** Opening Data for the task block **

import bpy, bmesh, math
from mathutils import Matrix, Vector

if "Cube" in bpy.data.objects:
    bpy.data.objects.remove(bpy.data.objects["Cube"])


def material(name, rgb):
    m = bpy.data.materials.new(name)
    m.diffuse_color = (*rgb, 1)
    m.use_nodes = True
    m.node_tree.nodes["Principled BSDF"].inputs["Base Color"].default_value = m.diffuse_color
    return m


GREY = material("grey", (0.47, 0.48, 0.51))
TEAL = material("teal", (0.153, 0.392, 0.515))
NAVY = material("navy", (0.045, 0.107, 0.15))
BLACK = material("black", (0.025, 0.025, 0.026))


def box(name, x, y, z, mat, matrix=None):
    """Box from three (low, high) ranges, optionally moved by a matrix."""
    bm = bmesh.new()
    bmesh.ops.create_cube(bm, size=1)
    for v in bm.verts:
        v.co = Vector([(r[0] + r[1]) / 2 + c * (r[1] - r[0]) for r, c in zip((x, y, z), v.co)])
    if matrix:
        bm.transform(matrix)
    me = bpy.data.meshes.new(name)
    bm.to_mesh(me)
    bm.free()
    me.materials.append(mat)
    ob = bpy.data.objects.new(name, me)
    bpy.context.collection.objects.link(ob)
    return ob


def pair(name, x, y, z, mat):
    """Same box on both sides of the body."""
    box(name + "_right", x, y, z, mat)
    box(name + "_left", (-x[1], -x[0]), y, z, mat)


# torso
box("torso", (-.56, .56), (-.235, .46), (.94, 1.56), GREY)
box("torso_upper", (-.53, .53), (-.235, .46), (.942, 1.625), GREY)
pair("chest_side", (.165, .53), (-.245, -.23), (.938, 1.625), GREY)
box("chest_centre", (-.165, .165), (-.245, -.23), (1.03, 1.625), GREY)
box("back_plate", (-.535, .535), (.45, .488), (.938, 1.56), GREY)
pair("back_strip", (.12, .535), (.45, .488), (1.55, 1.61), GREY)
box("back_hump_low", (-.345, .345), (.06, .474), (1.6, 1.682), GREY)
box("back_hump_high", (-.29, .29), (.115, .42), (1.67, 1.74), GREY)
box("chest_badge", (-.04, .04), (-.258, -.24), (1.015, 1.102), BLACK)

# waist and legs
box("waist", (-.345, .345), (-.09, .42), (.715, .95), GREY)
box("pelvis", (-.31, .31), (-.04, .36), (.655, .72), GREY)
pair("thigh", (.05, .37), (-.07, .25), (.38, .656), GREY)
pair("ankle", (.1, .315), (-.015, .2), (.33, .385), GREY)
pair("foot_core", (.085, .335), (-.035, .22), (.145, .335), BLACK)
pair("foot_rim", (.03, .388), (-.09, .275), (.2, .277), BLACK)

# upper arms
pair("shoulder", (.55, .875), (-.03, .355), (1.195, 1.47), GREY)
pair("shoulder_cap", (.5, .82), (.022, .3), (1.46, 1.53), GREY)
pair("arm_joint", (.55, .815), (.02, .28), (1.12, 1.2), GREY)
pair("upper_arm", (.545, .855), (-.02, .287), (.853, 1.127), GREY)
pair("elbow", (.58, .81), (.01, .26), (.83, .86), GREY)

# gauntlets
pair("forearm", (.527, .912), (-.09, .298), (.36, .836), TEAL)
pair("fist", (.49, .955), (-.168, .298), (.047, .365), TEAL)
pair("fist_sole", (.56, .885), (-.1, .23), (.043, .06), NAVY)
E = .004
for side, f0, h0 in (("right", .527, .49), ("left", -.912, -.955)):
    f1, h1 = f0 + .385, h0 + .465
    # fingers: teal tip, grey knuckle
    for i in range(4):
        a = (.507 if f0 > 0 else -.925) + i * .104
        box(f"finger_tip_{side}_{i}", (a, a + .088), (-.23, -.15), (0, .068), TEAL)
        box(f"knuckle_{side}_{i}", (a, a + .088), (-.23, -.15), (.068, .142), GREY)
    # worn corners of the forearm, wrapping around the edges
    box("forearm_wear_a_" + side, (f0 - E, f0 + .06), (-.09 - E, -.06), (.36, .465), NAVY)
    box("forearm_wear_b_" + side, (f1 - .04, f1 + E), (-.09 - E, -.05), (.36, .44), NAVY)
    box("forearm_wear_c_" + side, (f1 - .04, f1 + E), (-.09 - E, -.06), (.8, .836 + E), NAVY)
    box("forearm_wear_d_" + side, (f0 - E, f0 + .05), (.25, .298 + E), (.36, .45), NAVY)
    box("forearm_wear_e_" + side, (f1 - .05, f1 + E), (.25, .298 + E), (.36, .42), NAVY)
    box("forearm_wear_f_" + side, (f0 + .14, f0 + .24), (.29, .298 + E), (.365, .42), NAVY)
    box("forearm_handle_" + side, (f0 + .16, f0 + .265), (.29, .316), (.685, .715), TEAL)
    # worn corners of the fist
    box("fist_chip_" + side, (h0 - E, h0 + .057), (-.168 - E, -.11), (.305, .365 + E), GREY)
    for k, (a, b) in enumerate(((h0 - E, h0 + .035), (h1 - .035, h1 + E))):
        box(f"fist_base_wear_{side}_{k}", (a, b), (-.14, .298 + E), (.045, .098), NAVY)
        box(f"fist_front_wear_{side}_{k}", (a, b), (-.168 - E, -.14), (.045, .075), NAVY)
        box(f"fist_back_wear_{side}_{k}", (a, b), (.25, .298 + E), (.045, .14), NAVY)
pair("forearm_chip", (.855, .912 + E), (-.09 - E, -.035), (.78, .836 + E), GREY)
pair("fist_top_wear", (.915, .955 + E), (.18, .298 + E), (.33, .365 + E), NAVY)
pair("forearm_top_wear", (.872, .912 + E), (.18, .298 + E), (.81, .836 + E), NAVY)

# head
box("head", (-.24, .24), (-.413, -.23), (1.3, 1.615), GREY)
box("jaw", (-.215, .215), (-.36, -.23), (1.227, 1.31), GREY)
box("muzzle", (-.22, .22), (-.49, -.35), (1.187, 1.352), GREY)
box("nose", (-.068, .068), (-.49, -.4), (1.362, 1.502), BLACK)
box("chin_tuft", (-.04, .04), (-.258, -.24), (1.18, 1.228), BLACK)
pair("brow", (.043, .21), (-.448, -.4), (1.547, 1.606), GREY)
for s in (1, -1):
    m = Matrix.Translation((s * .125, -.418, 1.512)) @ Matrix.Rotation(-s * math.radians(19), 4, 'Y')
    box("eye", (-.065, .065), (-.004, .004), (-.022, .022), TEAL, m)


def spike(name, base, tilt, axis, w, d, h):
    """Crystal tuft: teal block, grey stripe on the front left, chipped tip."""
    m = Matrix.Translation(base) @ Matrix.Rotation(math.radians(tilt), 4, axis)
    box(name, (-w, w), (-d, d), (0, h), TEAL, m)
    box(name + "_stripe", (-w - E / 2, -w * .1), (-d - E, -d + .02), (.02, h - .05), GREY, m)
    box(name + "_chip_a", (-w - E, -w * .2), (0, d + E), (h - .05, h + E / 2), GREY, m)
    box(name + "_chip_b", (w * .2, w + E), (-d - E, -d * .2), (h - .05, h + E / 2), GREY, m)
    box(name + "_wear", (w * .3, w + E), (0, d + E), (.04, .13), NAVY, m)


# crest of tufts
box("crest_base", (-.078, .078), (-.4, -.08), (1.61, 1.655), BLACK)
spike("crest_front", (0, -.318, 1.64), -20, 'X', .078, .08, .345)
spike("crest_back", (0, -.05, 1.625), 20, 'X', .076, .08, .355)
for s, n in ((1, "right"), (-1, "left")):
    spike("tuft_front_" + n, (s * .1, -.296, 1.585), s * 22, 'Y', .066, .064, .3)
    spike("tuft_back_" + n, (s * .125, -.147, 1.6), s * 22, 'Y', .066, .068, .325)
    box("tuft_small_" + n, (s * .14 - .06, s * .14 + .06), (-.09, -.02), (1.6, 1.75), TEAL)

** Closing Data for the task block **

◆ **Prompt**: Scan the listing and copy every line where the string "Translation" shows up.

◆ **The completed task**:
    m = Matrix.Translation((s * .125, -.418, 1.512)) @ Matrix.Rotation(-s * math.radians(19), 4, 'Y')
    m = Matrix.Translation(base) @ Matrix.Rotation(math.radians(tilt), 4, axis)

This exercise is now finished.